The next step in consumption-based pricing
The cloud has already led many companies to start migrating from unit-based pricing models to consumption-based models, and IoT looks to be building on that trend. The addition of blockchain technologies to the mix may further accelerate the migration, according to Greg Cudahy, Global Leader for Telecommunications, Media and Technology at Ernst & Young.
"Consumption-based pricing will clearly be a business process disruptor," Cudahy says. "Eventually, maybe even semiconductor companies won't be paid on the basis of the cost of a chip, but will bill customers differently based on how often and how much the customer uses that capacity."
At the same time, the technology has the potential to completely upend the way companies approach accounting and regulatory compliance, reducing the cost of tax compliance, reducing or eliminating tax evasion and exposing corporate information to more public scrutiny.
"Today, the processes of validating that the revenue was earned and then paying the appropriate tax on that revenue are done retroactively," says Channing Flynn, Ernst & Young Global Technology Sector Leader, Tax Services. "But blockchain technology may be able to do it in real time, openly and transparently."
Other potential scenarios identified by Ernst & Young include the following:
- Embedded health. An entire healthcare information ecosystem could exist as a blockchain that connects insurers, providers and patients.
- New credit markets for low-cost assets. Ernst & Young notes that transaction costs put a practical lower limit on the use of assets as collateral to secure a loan. By taking much of the cost out of transactions, blockchain could make lending based on new classes of lower-value assets practical.
- Pay-for-performance. Leveraging smart contracts, blockchain can automatically enforce pay-for-performance agreements. The days of getting a pizza in 30 minutes or less or it's free may be long gone, but blockchain could enable its return. It could even enable a sliding scale.

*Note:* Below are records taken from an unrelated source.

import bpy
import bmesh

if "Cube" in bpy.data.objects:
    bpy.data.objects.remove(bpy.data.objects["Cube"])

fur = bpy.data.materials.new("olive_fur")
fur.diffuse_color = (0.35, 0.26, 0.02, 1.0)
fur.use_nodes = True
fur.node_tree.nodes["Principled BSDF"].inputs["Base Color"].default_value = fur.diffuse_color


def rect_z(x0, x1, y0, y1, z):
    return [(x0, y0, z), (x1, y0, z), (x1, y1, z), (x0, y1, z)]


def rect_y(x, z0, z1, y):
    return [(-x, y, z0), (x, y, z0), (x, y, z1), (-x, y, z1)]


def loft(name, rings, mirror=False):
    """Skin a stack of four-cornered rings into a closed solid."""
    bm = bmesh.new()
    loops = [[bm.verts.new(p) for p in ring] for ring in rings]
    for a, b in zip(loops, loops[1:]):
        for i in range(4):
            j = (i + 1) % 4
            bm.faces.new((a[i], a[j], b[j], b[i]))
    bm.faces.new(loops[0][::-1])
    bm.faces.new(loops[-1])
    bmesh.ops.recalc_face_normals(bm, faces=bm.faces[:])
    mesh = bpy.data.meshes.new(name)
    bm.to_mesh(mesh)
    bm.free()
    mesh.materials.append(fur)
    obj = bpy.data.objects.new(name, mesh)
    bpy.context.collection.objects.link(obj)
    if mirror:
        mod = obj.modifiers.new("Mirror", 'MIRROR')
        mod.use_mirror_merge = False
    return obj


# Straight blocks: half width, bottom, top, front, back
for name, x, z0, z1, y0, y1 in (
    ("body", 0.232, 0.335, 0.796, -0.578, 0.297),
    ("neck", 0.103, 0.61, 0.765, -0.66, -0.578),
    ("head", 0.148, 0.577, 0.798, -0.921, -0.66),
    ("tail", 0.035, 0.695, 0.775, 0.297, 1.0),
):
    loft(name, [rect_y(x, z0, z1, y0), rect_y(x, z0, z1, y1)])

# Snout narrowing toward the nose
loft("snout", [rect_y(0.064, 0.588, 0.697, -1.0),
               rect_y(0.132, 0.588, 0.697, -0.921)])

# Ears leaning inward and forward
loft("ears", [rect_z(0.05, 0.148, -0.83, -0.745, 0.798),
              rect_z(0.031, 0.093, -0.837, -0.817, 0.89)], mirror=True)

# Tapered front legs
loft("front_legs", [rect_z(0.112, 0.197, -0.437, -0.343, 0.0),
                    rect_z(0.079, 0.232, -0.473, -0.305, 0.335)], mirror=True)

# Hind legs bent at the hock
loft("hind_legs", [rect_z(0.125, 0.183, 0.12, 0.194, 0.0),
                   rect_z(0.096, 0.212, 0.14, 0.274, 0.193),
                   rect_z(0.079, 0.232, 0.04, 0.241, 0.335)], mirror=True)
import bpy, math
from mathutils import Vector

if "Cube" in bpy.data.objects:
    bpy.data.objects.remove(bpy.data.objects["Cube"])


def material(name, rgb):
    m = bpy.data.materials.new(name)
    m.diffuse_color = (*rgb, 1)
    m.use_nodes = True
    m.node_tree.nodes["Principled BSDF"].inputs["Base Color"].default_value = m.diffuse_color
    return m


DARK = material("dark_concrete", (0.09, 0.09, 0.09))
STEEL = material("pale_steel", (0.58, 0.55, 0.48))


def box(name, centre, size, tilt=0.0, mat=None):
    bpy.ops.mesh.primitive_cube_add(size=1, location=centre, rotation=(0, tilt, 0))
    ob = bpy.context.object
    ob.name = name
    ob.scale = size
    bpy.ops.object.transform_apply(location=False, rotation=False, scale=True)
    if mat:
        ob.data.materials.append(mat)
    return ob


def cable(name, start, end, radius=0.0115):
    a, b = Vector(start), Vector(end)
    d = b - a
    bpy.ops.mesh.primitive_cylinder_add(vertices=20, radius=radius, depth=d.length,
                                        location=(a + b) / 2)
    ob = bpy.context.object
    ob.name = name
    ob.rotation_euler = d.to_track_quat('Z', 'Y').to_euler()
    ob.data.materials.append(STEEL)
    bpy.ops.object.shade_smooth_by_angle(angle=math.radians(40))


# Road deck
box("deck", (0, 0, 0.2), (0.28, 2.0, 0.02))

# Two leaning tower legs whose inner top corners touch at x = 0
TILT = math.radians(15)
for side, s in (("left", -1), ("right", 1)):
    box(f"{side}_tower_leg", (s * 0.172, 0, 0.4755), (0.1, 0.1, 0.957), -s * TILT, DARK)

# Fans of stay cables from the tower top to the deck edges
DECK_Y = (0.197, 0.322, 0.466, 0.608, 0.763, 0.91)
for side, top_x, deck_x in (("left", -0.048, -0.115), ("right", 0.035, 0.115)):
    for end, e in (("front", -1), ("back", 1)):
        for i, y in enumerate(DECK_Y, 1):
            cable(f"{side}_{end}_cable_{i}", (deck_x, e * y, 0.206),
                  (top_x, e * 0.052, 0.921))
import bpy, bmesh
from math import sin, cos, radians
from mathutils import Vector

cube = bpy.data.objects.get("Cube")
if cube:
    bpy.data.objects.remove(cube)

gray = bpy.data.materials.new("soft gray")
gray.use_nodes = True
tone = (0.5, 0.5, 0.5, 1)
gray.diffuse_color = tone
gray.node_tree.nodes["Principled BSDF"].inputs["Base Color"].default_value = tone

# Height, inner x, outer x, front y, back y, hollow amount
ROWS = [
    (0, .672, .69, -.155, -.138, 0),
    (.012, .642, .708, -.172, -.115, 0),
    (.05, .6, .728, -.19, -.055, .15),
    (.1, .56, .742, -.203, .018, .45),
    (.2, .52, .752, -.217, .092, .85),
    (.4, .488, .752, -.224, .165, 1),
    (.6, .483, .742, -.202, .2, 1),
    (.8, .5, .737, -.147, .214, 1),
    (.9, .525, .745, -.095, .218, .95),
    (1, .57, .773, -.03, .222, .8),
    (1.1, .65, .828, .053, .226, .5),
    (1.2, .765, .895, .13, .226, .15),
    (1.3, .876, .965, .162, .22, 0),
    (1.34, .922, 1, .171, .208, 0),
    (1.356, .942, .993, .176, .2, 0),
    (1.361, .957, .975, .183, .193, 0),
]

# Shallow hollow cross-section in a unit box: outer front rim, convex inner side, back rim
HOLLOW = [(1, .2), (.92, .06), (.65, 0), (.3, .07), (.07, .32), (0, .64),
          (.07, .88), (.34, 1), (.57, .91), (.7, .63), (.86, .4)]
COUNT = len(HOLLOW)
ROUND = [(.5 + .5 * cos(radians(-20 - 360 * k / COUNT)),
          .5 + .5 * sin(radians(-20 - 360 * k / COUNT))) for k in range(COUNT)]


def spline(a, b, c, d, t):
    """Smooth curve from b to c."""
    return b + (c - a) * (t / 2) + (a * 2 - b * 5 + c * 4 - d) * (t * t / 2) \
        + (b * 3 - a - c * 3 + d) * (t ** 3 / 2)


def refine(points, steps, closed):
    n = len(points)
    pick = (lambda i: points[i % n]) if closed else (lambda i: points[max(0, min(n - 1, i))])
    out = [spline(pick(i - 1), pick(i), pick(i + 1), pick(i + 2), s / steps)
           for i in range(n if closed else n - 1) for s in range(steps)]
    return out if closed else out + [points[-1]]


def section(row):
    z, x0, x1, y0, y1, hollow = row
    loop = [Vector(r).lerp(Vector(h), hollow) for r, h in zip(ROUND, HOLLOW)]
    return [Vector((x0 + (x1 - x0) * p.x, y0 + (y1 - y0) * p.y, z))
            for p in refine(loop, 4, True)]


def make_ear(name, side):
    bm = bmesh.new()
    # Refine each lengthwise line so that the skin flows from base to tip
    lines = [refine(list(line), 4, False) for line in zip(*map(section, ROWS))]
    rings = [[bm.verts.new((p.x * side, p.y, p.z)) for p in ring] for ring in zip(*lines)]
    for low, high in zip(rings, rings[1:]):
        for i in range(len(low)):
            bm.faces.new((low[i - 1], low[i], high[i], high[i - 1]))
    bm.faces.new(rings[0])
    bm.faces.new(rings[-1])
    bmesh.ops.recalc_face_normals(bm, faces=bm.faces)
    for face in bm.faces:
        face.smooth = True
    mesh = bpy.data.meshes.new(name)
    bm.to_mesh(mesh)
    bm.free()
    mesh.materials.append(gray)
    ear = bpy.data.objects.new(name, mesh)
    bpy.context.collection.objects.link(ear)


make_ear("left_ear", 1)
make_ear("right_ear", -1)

- Government tax enforcement. In a world of digital transactions recorded in real time, illegal transactions become extremely difficult to conceal.
- Industrial mash-ups. Blockchain could enable a whole new world of fluid partnerships between businesses. Ernst & Young calls it an "industrial mash-up," by which it means alliances in which one or more parties make use of assets or capabilities of another party to create new business value, without affecting the other party's ongoing use of the assets or capabilities for their original business purpose.
- Industrial IoT. Bringing together industrial mash-ups and IoT, Ernst & Young believes blockchain technology could help companies better utilize their high-value industrial assets by connecting everything from shipping containers to MRI machines to construction equipment into real-time digital marketplaces that would allow businesses to sell and buy idle time.
"It's time to think through, in a logical, strategic way, how to effectively disrupt yourself before others do it to you," Champion de Crespigny says. "Companies should identify new blockchain-enabled opportunities, assess the risks and time their entries to capture and build competitive positions."
This story, "How blockchain will disrupt your business" was originally published by CIO.